odney Crowell appeared the Grammy Museum to talk about his career as a singer, songwriter and producer. And while it was fascinating hearing Crowell tells stories about learning songwriting craft while bumming around Nashville with Townes Van Zandt, Billy Joe Shaver and his late friend Guy Clark, the true highlight was listening to Crowell sing a few songs from his upcoming album "Close Ties."
If this sampling is an accurate indicator, "Close Ties" ought to be a real winner. Crowell opened with "East Houston Blues," which represents what Crowell called his relatively recent new appreciation for the blues. Better still was "I Don't Care Anymore," a song that speaks to the sort of gained wisdom only seasoned individuals - like Crowell - can appreciate and experience. Crowell also sang a couple of moving songs about loves lost with "Forgive Me Annabelle" and "Life Without Susanna."
Although Crowell appeared to worry too much about keeping his acoustic guitar in tune, apologizing often with each tuning interruption, Crowell was in fine voice and his songwriting skills have never been sharper.
In conversation, Crowell responded to questions about his early songwriting lessons from the likes of Clark, his initial attraction to Rosanne Cash, with whom he was married ("I liked her sophistication") and his work as executive music producer for the Hank Williams biopic "I Saw the Light," where he spent weeks making sure all the Englishness in actor Tom Hiddleston didn't come out when he sang Williams songs in his lead role. He knew Hiddleston had the part down when he could sing with a yodel in his voice, just like Williams.

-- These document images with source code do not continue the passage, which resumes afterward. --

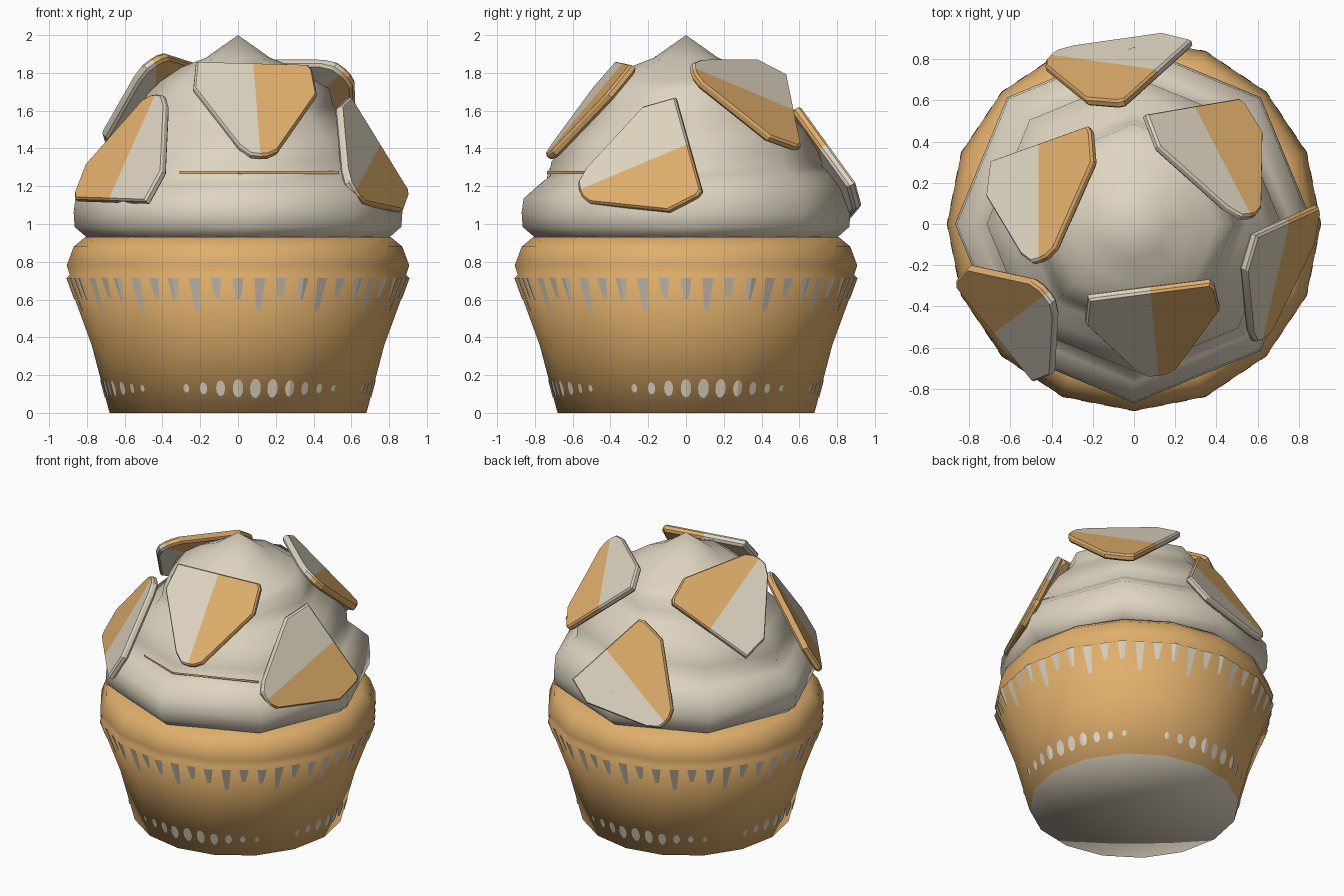
import bpy, bmesh, math
from mathutils import Vector

if "Cube" in bpy.data.objects:
    bpy.data.objects.remove(bpy.data.objects["Cube"])

def material(name, rgb):
    m = bpy.data.materials.new(name)
    m.diffuse_color = (*rgb, 1)
    m.use_nodes = True
    m.node_tree.nodes["Principled BSDF"].inputs["Base Color"].default_value = m.diffuse_color
    return m

CREAM = material("cream", (0.73, 0.66, 0.53))
TAN = material("golden_tan", (0.75, 0.43, 0.15))

def finish(name, verts, faces, mats, idx=None, smooth=None):
    me = bpy.data.meshes.new(name)
    me.from_pydata([tuple(v) for v in verts], [], faces)
    for m in mats:
        me.materials.append(m)
    for i, p in enumerate(me.polygons):
        p.material_index = idx[i] if idx else 0
    bm = bmesh.new()
    bm.from_mesh(me)
    if smooth:
        bmesh.ops.recalc_face_normals(bm, faces=bm.faces)
    bm.to_mesh(me)
    bm.free()
    ob = bpy.data.objects.new(name, me)
    bpy.context.collection.objects.link(ob)
    if smooth:
        bpy.ops.object.select_all(action='DESELECT')
        bpy.context.view_layer.objects.active = ob
        ob.select_set(True)
        bpy.ops.object.shade_smooth_by_angle(angle=math.radians(smooth))
    return ob

def lathe(name, profile, n, mats, smooth, shift=None, rule=None):
    """Rings of n points; profile ends are closed with a centre point each."""
    verts, faces = [], []
    rings = profile[1:-1]
    for j, (r, z) in enumerate(rings):
        for k in range(n):
            a = 2 * math.pi * k / n
            dz = shift(a, j) if shift else 0
            verts.append((r * math.cos(a), r * math.sin(a), z + dz))
    for j in range(len(rings) - 1):
        for k in range(n):
            k2 = (k + 1) % n
            faces.append((j*n + k, j*n + k2, (j+1)*n + k2, (j+1)*n + k))
    for j, (r, z) in ((0, profile[0]), (len(rings) - 1, profile[-1])):
        c = len(verts)
        verts.append((0, 0, z))
        for k in range(n):
            faces.append((j*n + k, j*n + (k + 1) % n, c))
    idx = None
    if rule:
        idx = [rule(sum((Vector(verts[i]) for i in f), Vector()) / len(f)) for f in faces]
    return finish(name, verts, faces, mats, idx, smooth)

# Cup: 16-sided, flat pale underside, rolled rim
N = 16
CUP = [(0, 0), (0.68, 0.0), (0.775, 0.36), (0.905, 0.715),
       (0.89, 0.73), (0.907, 0.78), (0.87, 0.88), (0.81, 0.93), (0.6, 0.94), (0, 0.94)]
lathe("cup", CUP, N, [TAN, CREAM], 179,
      rule=lambda c: 1 if c.z < 0.01 else 0)

# Frosting: 8-sided swirl tiers with a peak, higher toward the back right
FROST = [(0, 0.92), (0.79, 0.92), (0.865, 0.985), (0.87, 1.06), (0.86, 1.12), (0.77, 1.20),
         (0.72, 1.24), (0.715, 1.31), (0.635, 1.43), (0.54, 1.52), (0.50, 1.58), (0.485, 1.66),
         (0.405, 1.76), (0.30, 1.83), (0.17, 1.88), (0, 2.0)]
def swirl(a, j):
    if j < 3 or j > 10:
        return 0
    return 0.01 + 0.06 * (0.5 + 0.5 * math.cos(a - math.radians(60)))
lathe("frosting", FROST, 8, [CREAM], 80, shift=swirl)

# Painted marks that follow the faceted cup
def cup_point(a, z, lift=0.004):
    side = CUP[1:4]
    for (r0, z0), (r1, z1) in zip(side, side[1:]):
        if z <= z1:
            break
    r = r0 + (r1 - r0) * (z - z0) / (z1 - z0)
    step = 2 * math.pi / N
    r = r * math.cos(step / 2) / math.cos(a % step - step / 2) + lift
    return (r * math.cos(a), r * math.sin(a), z)

# Drips below the rim
verts, faces = [], []
for k in range(48):
    a = 2 * math.pi * k / 48
    bottom = (0.60, 0.54, 0.61)[k % 3]
    i = len(verts)
    for z, w in ((0.715, 0.034), (bottom, 0.014)):
        verts += [cup_point(a + s * w, z) for s in (-1, 0, 1)]
    faces += [(i + 3, i + 4, i + 1, i), (i + 4, i + 5, i + 2, i + 1)]
finish("drips", verts, faces, [CREAM])

# Oval dots near the base, in four groups
verts, faces = [], []
for k in range(48):
    a = 2 * math.pi * k / 48
    size = 0.5 + 0.5 * math.cos(4 * a - 0.6)
    if size < 0.06:
        continue
    h, w = 0.015 + 0.037 * size, 0.018 + 0.023 * size
    i = len(verts)
    verts.append(cup_point(a, 0.13))
    for s in range(12):
        t = 2 * math.pi * s / 12
        verts.append(cup_point(a + w * math.cos(t), 0.13 + h * math.sin(t)))
    faces += [(i, i + 1 + s, i + 1 + (s + 1) % 12) for s in range(12)]
finish("base_dots", verts, faces, [CREAM])

# Thin tan line in the front crease of the frosting
path = [(-0.31, -0.622), (0, -0.735), (0.535, -0.53)]
verts = [(x, y, z) for z in (1.266, 1.28) for x, y in path]
finish("crease_line", verts, [(0, 1, 4, 3), (1, 2, 5, 4)], [TAN])

# Two-tone flakes: outline in (along, across), wide end at origin
OUTLINE = [(0, 0), (0, -0.3), (0.18, -0.325), (0.57, -0.11), (0.63, -0.05), (0.635, 0),
           (0.63, 0.04), (0.60, 0.09), (0.2, 0.325), (0.03, 0.31), (0, 0.29)]

def flake(name, base, tip, tan_dir):
    base, tip = Vector(base), Vector(tip)
    u = (tip - base).normalized()
    v = Vector(tan_dir)
    v = (v - u * v.dot(u)).normalized()
    n = u.cross(v)
    c = 0.28
    cnt = len(OUTLINE)
    layers = ((0, 0.98), (-0.012, 1.01), (-0.036, 1.01), (-0.05, 0.96))
    verts = [base + u * (c + (a - c) * s) + v * (b * s) + n * (d + 0.006)
             for d, s in layers for a, b in OUTLINE]
    faces, idx = [], []
    for o in (0, cnt * (len(layers) - 1)):
        faces += [tuple(o + i for i in range(6)),
                  tuple(o + i for i in list(range(5, cnt)) + [0])]
        idx += [0, 1]
    for j in range(len(layers) - 1):
        for i in range(cnt):
            i2 = (i + 1) % cnt
            faces.append((j*cnt + i, j*cnt + i2, (j+1)*cnt + i2, (j+1)*cnt + i))
            idx.append(0 if i < 5 else 1)
    finish(name, verts, faces, [CREAM, TAN], idx, 18)

flake("flake_front", (0.08, -0.33, 1.85), (0.12, -0.75, 1.35), (0.6, 0.09, 0))
flake("flake_right", (0.75, 0.01, 1.42), (0.62, -0.56, 1.18), (0.32, 0.18, -0.49))
flake("flake_front_left", (-0.68, -0.53, 1.13), (-0.44, -0.35, 1.67), (-0.4, 0.5, 0.02))
flake("flake_back", (0.11, 0.745, 1.42), (-0.39, 0.815, 1.07), (-0.25, -0.3, 0.45))
flake("flake_left", (-0.46, 0.39, 1.575), (-0.46, -0.15, 1.86), (0.47, 0.17, 0.32))
flake("flake_back_right", (0.29, 0.57, 1.60), (0.55, 0.07, 1.81), (0.46, 0.1, -0.4))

Although this evening only lasted about an hour and half, it was nevertheless extremely enjoyable to sit in on this conversation with one of music's most talented songwriters. His hair may be gray and his face may be a little more weathered looking than back when Crowell was a young buck member of Emmylou Harris' Hot Band, but his skills have not diminished one iota. In fact, he's clearly still at the top of his game.